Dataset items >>
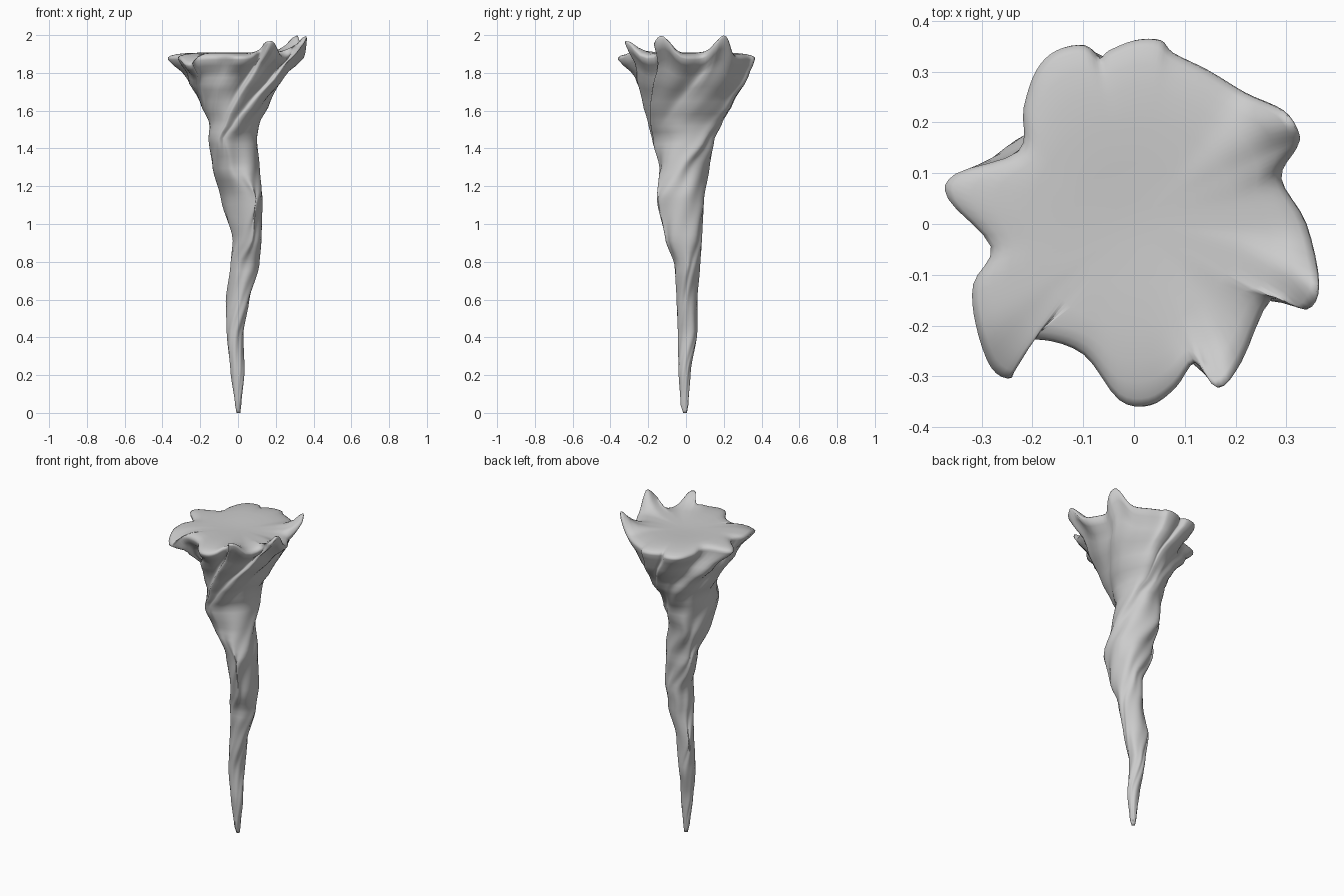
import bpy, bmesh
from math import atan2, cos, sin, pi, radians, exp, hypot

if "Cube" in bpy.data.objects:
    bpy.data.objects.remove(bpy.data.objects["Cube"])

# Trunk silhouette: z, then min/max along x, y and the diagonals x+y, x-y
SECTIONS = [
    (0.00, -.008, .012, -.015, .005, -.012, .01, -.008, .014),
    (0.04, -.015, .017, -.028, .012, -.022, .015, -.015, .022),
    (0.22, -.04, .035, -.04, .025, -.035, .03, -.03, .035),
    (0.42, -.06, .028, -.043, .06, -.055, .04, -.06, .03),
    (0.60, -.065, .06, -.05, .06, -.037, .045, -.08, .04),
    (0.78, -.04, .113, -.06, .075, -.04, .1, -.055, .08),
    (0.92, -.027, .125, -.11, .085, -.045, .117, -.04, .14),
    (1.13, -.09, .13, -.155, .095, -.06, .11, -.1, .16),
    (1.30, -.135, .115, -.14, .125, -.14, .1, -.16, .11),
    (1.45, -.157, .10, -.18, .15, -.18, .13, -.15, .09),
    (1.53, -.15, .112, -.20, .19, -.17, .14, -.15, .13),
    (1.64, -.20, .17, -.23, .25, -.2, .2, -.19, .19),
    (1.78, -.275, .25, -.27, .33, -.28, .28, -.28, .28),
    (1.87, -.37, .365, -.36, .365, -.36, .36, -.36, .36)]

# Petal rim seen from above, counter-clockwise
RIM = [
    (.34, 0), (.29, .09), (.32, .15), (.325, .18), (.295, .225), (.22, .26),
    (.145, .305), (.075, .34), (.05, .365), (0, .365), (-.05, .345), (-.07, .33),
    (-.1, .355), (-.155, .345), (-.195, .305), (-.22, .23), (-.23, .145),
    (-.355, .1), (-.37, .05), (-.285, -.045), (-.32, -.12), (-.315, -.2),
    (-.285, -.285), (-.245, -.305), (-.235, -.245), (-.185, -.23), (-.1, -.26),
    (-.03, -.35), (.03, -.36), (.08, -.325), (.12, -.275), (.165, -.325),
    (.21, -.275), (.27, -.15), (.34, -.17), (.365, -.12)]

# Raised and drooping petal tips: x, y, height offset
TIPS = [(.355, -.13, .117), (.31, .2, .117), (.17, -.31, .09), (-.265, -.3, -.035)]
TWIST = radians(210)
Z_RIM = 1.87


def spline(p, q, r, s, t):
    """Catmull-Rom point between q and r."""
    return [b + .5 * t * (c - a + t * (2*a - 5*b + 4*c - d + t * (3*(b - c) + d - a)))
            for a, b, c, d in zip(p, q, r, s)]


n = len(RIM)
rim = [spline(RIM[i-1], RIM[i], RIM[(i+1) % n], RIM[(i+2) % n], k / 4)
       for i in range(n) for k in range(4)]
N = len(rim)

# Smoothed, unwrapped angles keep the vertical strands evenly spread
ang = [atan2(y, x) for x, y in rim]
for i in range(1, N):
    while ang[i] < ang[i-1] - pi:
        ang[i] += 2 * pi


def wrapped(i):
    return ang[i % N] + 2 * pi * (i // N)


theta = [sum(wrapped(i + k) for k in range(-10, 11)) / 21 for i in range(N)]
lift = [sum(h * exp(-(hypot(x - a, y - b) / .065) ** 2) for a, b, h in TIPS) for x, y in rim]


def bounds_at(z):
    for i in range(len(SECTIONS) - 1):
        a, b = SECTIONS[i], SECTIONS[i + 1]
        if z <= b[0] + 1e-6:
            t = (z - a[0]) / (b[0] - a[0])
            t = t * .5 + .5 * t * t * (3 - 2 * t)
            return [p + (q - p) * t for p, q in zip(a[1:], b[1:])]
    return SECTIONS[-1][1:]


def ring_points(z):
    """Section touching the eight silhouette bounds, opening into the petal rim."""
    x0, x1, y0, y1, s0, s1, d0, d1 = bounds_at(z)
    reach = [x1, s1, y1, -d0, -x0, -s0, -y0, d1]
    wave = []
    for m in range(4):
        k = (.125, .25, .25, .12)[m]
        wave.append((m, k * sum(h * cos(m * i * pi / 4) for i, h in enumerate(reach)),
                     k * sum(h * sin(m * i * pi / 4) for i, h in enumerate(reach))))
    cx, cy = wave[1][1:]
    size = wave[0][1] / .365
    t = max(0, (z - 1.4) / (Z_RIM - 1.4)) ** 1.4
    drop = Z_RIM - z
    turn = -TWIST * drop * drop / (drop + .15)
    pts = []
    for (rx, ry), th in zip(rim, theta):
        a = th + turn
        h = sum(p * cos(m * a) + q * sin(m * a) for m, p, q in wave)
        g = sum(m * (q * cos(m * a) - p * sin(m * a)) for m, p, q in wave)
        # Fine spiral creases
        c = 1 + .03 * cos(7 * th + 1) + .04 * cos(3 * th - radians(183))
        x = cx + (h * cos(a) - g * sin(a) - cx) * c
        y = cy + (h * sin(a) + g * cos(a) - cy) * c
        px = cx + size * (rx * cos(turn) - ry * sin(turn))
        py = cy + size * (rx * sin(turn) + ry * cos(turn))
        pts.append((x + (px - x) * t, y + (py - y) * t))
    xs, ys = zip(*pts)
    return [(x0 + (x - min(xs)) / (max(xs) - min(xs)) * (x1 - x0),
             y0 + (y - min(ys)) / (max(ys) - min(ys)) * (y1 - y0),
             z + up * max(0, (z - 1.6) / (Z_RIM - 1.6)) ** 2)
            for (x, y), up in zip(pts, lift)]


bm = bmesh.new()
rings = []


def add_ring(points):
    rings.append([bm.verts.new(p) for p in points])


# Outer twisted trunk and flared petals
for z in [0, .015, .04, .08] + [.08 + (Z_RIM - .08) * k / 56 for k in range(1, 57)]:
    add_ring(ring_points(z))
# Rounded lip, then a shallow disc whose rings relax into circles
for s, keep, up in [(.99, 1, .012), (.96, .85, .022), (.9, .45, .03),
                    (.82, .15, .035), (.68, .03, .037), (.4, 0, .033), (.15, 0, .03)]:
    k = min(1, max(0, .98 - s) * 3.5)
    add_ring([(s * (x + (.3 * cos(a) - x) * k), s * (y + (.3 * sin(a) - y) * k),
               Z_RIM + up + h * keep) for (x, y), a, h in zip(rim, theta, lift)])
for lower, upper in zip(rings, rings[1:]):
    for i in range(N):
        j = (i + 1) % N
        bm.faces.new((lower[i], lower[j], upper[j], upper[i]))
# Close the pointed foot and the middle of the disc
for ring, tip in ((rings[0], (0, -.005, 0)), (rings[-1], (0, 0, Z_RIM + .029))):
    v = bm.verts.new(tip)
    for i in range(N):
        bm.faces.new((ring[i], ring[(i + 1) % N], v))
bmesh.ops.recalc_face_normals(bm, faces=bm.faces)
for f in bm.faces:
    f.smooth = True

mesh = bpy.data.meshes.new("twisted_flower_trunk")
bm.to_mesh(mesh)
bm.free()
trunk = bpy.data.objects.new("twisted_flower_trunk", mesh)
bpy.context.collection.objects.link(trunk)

...

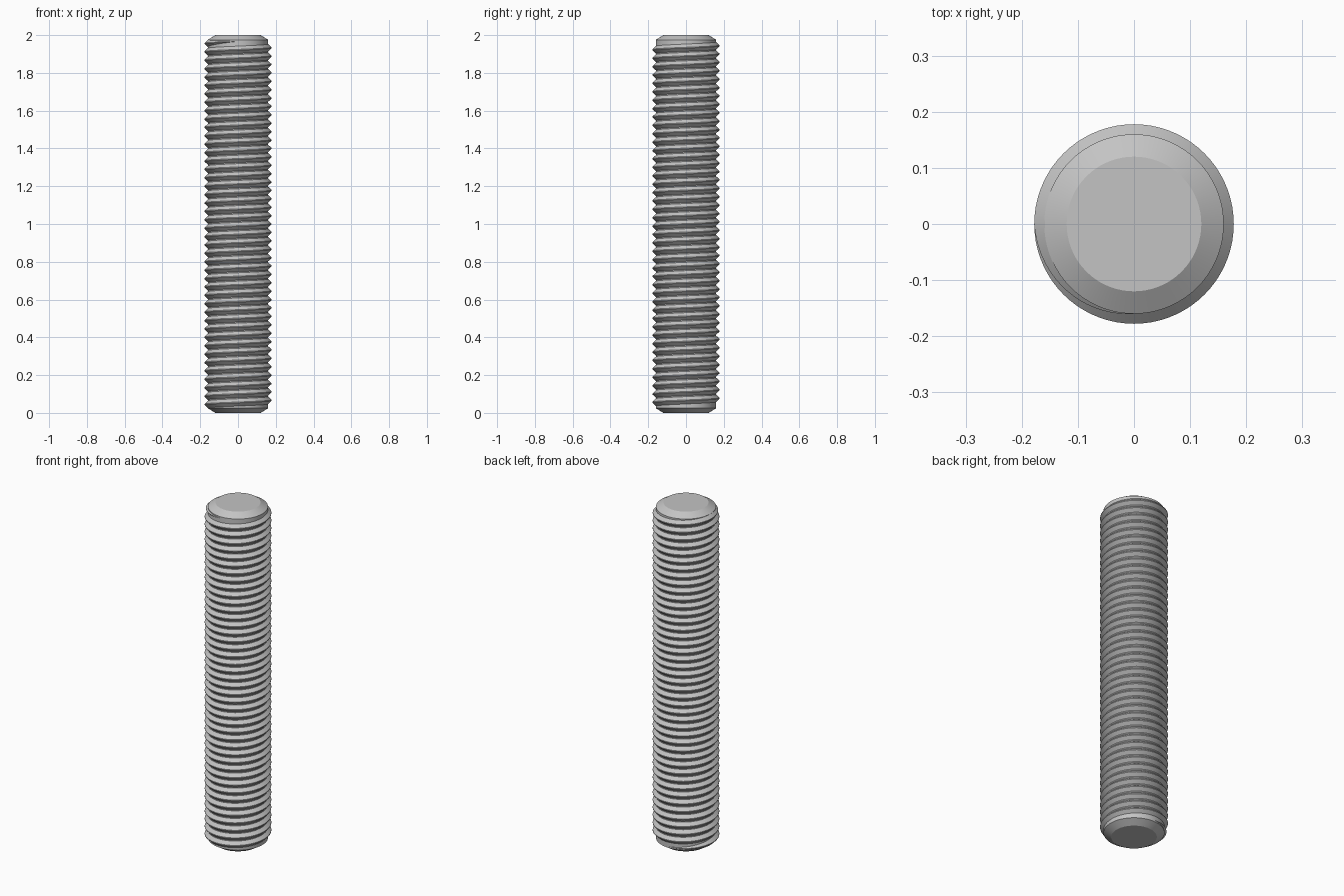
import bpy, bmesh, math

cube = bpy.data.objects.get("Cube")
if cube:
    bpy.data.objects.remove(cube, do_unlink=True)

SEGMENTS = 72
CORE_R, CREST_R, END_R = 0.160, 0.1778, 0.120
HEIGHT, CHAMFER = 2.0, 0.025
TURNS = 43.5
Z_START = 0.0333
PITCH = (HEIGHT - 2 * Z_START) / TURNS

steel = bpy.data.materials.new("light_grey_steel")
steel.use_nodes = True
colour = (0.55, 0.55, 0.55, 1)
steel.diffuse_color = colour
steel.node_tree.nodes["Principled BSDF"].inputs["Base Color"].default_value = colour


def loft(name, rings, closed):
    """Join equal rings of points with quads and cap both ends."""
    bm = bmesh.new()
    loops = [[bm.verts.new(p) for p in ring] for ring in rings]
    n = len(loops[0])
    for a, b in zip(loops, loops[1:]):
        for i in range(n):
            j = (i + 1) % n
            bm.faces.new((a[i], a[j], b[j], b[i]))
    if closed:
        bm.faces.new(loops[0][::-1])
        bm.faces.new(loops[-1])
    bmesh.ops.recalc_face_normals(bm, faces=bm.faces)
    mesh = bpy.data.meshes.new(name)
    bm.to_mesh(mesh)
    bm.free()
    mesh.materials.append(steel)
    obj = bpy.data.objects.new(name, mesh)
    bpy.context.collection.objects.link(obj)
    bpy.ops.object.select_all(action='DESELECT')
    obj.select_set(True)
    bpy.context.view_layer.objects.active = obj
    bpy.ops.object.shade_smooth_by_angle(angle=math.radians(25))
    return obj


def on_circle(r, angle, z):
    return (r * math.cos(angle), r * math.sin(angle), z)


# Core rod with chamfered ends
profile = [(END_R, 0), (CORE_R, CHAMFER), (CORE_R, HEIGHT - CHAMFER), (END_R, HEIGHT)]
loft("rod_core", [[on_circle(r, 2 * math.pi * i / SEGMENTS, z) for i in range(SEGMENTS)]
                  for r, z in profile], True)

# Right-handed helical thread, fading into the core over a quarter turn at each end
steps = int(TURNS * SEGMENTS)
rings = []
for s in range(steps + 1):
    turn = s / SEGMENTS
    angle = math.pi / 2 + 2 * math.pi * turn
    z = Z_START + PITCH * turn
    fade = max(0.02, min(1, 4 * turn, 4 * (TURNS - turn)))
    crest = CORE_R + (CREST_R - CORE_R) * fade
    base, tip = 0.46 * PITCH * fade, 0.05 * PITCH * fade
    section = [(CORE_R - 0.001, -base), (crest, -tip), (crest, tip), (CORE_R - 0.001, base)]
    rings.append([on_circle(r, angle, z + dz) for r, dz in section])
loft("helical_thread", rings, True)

--

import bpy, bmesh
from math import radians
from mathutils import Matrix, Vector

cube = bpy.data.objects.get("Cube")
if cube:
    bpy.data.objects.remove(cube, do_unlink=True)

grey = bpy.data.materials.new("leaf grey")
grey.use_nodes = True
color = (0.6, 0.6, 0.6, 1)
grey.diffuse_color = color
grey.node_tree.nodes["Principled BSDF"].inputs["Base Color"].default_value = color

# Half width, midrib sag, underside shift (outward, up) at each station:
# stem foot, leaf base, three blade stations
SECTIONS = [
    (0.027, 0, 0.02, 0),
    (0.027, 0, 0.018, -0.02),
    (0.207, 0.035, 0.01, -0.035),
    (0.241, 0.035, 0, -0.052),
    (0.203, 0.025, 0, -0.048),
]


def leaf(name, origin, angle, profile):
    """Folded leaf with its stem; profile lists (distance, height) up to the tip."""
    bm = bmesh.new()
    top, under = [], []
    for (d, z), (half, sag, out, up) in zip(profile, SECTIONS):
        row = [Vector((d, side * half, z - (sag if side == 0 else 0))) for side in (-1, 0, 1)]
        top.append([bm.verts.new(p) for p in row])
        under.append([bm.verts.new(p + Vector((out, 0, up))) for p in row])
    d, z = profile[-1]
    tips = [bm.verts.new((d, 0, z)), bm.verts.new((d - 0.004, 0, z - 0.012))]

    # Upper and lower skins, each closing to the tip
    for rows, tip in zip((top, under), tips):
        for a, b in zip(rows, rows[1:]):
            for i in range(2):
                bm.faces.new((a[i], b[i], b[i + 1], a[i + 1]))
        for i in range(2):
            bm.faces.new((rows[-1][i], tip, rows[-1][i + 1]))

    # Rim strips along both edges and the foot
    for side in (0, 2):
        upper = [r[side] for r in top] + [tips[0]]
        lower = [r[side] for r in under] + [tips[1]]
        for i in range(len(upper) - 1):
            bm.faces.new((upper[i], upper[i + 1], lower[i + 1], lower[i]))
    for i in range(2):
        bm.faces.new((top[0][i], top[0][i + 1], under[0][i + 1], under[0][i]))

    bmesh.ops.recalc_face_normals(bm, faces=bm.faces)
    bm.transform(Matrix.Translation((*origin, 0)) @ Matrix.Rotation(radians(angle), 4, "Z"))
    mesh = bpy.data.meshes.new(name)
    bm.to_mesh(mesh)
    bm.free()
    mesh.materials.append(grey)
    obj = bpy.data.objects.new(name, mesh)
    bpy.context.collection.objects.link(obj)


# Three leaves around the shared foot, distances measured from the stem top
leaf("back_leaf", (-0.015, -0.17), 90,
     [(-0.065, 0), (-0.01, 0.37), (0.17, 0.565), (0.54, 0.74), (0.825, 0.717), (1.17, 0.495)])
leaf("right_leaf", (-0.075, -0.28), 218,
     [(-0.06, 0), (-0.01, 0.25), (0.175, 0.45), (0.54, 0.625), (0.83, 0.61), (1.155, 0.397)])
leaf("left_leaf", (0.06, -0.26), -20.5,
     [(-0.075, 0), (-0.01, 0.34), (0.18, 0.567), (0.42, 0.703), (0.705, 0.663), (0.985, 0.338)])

TASK >>
Filter the entries down to the lines containing "size". Copy each of those lines.

OUTPUT FOR THIS TASK >>
    size = wave[0][1] / .365
        px = cx + size * (rx * cos(turn) - ry * sin(turn))
        py = cy + size * (rx * sin(turn) + ry * cos(turn))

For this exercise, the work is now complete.